A MatCap (Material Capture) in a nutshell is a material that has color, lighting and specular information “baked” into it. They are often used in sculpting as a stand-in to setting up actual materials and lighting (since they’re lightweight realtime materials), but can also be used in a variety of other ways, including generating other materials and textures or postprocessing your renders: e.g. the model is rendered several times with different matcaps applied (or the materials are “baked” onto the textures), and later the images are combined in a painting program. A small illustration can be seen in this video by Roberto Roch.
Some releases ago Blender got a built-in matcap feature which can be enabled in the 3D View Properties panel (which you can open using N hotkey), in the Shading pane. But this feature is still limited, since users can’t supply their own matcaps, so people often use the “old way” of setting up matcaps, which can be seen in this tutorial by Ben Simonds. Incidentally, that tutorial also demonstrates how matcaps can be combined using Blender’s texture stack to create a specific look for arbitrary models.
As for applying materials/textures to complex meshes, it all, as always, depends. On how complex it is (the number of objects, are they all one mesh or separate, are they organic or mechanical, etc, etc), on topology, and, of course, on your goals. If you’re creating a full character that would be animated (for a game or for a cartoon/movie), then you’d be creating UV maps (“unwrap” the mesh) and painting (or otherwise creating) textures corresponding to those UV maps.
If it’s a render of a static object (i.e. you’re imitating a photograph of a sculpture), it may be a relatively simple material that perhaps may not use any UV maps at all (again, see the Dyntopo thread): as Craig Jones suggested above, even simple box mapping.
The level of detail you’re aiming for also comes into play, i.e. will you be using high-poly models (probably static renders) or low-poly ones (games, animations…) For low-poly maybe you’d want normal, displacement, specular maps, etc., so you’d have to bake them (in Blender or some other software).
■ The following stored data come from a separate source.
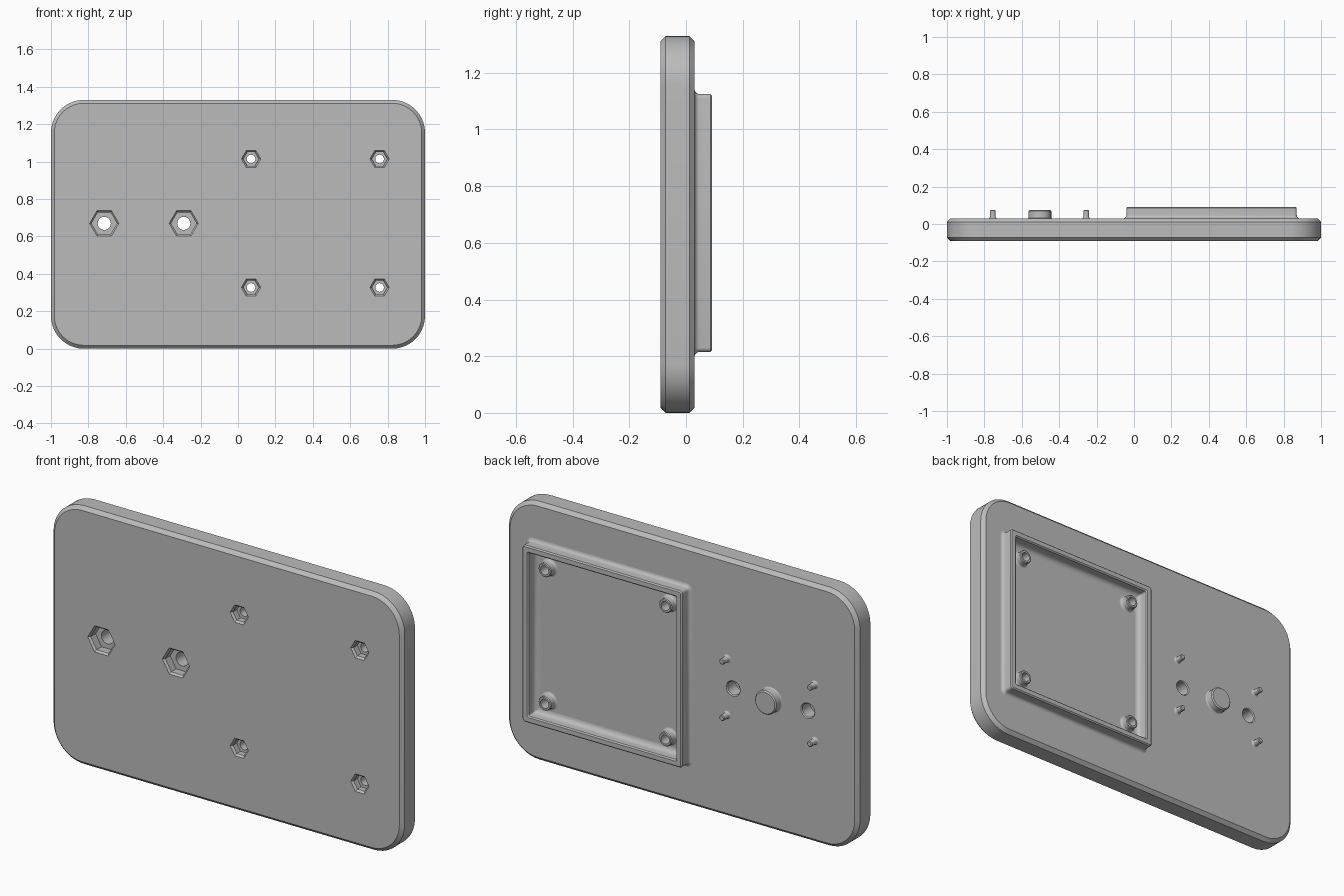
import bpy, bmesh
from math import sin, cos, pi, radians

old = bpy.data.objects.get("Cube")
if old:
    bpy.data.objects.remove(old, do_unlink=True)

grey = bpy.data.materials.new("grey")
grey.use_nodes = True
colour = (0.5, 0.5, 0.5, 1)
grey.diffuse_color = colour
grey.node_tree.nodes["Principled BSDF"].inputs["Base Color"].default_value = colour

FRONT, BACK, MID_Z = -0.09, 0.03, 0.665
SIDES = 24


def circle(x, z, r, y):
    steps = [2 * pi * i / SIDES for i in range(SIDES)]
    return [(x + r * cos(a), y, z + r * sin(a)) for a in steps]


def hexagon(x, z, r, y):
    # same point count as a circle, so it can blend into one
    pts = []
    for i in range(SIDES):
        a = 2 * pi * i / SIDES
        d = r * cos(pi / 6) / cos(a % (pi / 3) - pi / 6)
        pts.append((x + d * cos(a), y, z + d * sin(a)))
    return pts


def rounded(x, z, hw, hh, r, y, seg=10):
    pts = []
    for k, (sx, sz) in enumerate([(1, 1), (-1, 1), (-1, -1), (1, -1)]):
        for i in range(seg + 1):
            a = (k + i / seg) * pi / 2
            pts.append((x + sx * (hw - r) + r * cos(a), y,
                        z + sz * (hh - r) + r * sin(a)))
    return pts


def loft(bm, rings, start=True, end=True):
    loops = [[bm.verts.new(p) for p in ring] for ring in rings]
    n = len(loops[0])
    for a, b in zip(loops, loops[1:]):
        for i in range(n):
            j = (i + 1) % n
            bm.faces.new((a[i], b[i], b[j], a[j]))
    if start:
        bm.faces.new(loops[0])
    if end:
        bm.faces.new(loops[-1][::-1])


def make(name, bm):
    mesh = bpy.data.meshes.new(name)
    bm.to_mesh(mesh)
    bm.free()
    mesh.materials.append(grey)
    obj = bpy.data.objects.new(name, mesh)
    bpy.context.collection.objects.link(obj)
    return obj


def smooth(obj):
    bpy.ops.object.select_all(action="DESELECT")
    obj.select_set(True)
    bpy.context.view_layer.objects.active = obj
    bpy.ops.object.shade_smooth_by_angle(angle=radians(30))


def fillet(r, steps=5):
    # concave quarter arc: (outward offset, height) from the base upward
    return [(r - r * sin(t), r - r * cos(t))
            for t in [pi / 2 * i / steps for i in range(steps + 1)]]


# Base plate with chamfered edges
bm = bmesh.new()
c = 0.018
loft(bm, [rounded(0, MID_Z, 1 - o, MID_Z - o, 0.175 - o, y)
          for o, y in [(c, FRONT), (0, FRONT + c), (0, BACK - c), (c, BACK)]])
plate = make("base_plate", bm)

# Nut pockets and bolt holes cut through the plate
screw_spots = [(x, z) for x in (0.07, 0.757) for z in (0.327, 1.014)]
bolt_spots = [(-0.715, 0.67), (-0.29, 0.67)]
bm = bmesh.new()
for spots, nut, depth, hole, flare in [(screw_spots, 0.042, 0.04, 0.023, 0),
                                       (bolt_spots, 0.068, 0.05, 0.035, 0.005)]:
    for x, z in spots:
        loft(bm, [hexagon(x, z, nut + 0.02, FRONT - 0.01),
                  hexagon(x, z, nut, FRONT + 0.01),
                  hexagon(x, z, nut, FRONT + depth),
                  circle(x, z, hole, FRONT + depth),
                  circle(x, z, hole, BACK - 0.005),
                  circle(x, z, hole + flare, BACK),
                  circle(x, z, hole + flare, BACK + 0.01)])
cutter = make("hole_cutter", bm)
cutter.hide_render = True
cut = plate.modifiers.new("holes", "BOOLEAN")
cut.operation, cut.solver, cut.object = "DIFFERENCE", "EXACT", cutter
bpy.context.view_layer.objects.active = plate
bpy.ops.object.modifier_apply(modifier=cut.name)
bpy.data.objects.remove(cutter, do_unlink=True)
smooth(plate)

# Raised square tray wall, filleted inside and outside
wall, top, lip = 0.035, 0.092, 0.006
section = [(o, BACK + h) for o, h in fillet(0.018)]
section += [(0, top - lip), (-lip, top), (lip - wall, top), (-wall, top - lip)]
section += [(-wall - o, BACK + h) for o, h in reversed(fillet(0.025))]
bm = bmesh.new()
loft(bm, [rounded(0.415, 0.67, 0.455 + o, 0.455 + o, max(0.015 + o, 0.008), y, 4)
          for o, y in section], False, False)
smooth(make("tray_wall", bm))

# Hollow standoffs in the tray
for n, (x, z) in enumerate(screw_spots):
    bm = bmesh.new()
    tube = [(0.036 + o, BACK + h) for o, h in fillet(0.012)]
    tube += [(0.036, 0.066), (0.032, 0.07), (0.023, 0.07), (0.023, BACK)]
    loft(bm, [circle(x, z, r, y) for r, y in tube], False, False)
    smooth(make(f"standoff_{n + 1}", bm))


def peg(name, x, z, r, base, tip):
    bm = bmesh.new()
    shape = [(r + o, BACK + h) for o, h in fillet(base)]
    shape += [(r, 0.075 - tip), (r - tip, 0.075)]
    loft(bm, [circle(x, z, d, y) for d, y in shape], False, True)
    smooth(make(name, bm))


# Round boss between the bolt holes, with four locating pins
peg("centre_boss", -0.503, 0.67, 0.061, 0.006, 0.006)
for x in (-0.755, -0.255):
    for z in (0.525, 0.815):
        peg("locating_pin", x, z, 0.015, 0.008, 0.004)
This may sound like a lot, but as you get used to various steps involved, it mostly comes down to “what I want” and “how to get there”, as the basics stay the same no matter if you’re making a giant death robot or a cactus in a pot. There is a great deal of info on materials and texturing in Blender here on BA, on youtube, on blendercookie.com, and I’m sure many helpful artists here can help you with specific problems you might encounter.